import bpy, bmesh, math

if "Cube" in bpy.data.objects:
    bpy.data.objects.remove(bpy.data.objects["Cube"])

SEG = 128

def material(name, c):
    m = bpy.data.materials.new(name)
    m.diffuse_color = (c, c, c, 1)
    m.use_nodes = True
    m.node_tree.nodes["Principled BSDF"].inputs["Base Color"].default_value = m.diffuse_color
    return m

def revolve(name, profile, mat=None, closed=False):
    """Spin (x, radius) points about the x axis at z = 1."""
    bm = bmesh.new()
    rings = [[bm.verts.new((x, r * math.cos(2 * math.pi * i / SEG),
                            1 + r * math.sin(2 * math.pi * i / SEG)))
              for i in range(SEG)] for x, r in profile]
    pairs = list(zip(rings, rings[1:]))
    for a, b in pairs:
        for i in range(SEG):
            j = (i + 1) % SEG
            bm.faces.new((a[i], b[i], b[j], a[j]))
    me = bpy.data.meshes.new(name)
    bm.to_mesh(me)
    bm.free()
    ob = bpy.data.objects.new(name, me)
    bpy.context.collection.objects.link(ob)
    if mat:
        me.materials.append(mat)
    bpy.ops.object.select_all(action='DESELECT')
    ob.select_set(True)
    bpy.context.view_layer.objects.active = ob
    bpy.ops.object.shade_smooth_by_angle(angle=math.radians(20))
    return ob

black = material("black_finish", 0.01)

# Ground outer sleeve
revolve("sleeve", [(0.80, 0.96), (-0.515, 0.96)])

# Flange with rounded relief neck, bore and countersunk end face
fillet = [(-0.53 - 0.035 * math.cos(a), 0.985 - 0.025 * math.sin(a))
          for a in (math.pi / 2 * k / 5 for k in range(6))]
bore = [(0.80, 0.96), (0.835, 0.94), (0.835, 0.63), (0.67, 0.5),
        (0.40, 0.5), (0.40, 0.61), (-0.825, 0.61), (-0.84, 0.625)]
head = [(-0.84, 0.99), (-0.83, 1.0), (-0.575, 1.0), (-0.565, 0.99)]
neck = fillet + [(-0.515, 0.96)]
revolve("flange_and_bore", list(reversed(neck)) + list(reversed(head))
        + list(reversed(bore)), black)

WHAT YOU WILL DO
Would you set down every record again, exactly as it appears above?

SOLUTION TO THIS EXERCISE
import bpy, bmesh, math

if "Cube" in bpy.data.objects:
    bpy.data.objects.remove(bpy.data.objects["Cube"])

SEG = 128

def material(name, c):
    m = bpy.data.materials.new(name)
    m.diffuse_color = (c, c, c, 1)
    m.use_nodes = True
    m.node_tree.nodes["Principled BSDF"].inputs["Base Color"].default_value = m.diffuse_color
    return m

def revolve(name, profile, mat=None, closed=False):
    """Spin (x, radius) points about the x axis at z = 1."""
    bm = bmesh.new()
    rings = [[bm.verts.new((x, r * math.cos(2 * math.pi * i / SEG),
                            1 + r * math.sin(2 * math.pi * i / SEG)))
              for i in range(SEG)] for x, r in profile]
    pairs = list(zip(rings, rings[1:]))
    for a, b in pairs:
        for i in range(SEG):
            j = (i + 1) % SEG
            bm.faces.new((a[i], b[i], b[j], a[j]))
    me = bpy.data.meshes.new(name)
    bm.to_mesh(me)
    bm.free()
    ob = bpy.data.objects.new(name, me)
    bpy.context.collection.objects.link(ob)
    if mat:
        me.materials.append(mat)
    bpy.ops.object.select_all(action='DESELECT')
    ob.select_set(True)
    bpy.context.view_layer.objects.active = ob
    bpy.ops.object.shade_smooth_by_angle(angle=math.radians(20))
    return ob

black = material("black_finish", 0.01)

# Ground outer sleeve
revolve("sleeve", [(0.80, 0.96), (-0.515, 0.96)])

# Flange with rounded relief neck, bore and countersunk end face
fillet = [(-0.53 - 0.035 * math.cos(a), 0.985 - 0.025 * math.sin(a))
          for a in (math.pi / 2 * k / 5 for k in range(6))]
bore = [(0.80, 0.96), (0.835, 0.94), (0.835, 0.63), (0.67, 0.5),
        (0.40, 0.5), (0.40, 0.61), (-0.825, 0.61), (-0.84, 0.625)]
head = [(-0.84, 0.99), (-0.83, 1.0), (-0.575, 1.0), (-0.565, 0.99)]
neck = fillet + [(-0.515, 0.96)]
revolve("flange_and_bore", list(reversed(neck)) + list(reversed(head))
        + list(reversed(bore)), black)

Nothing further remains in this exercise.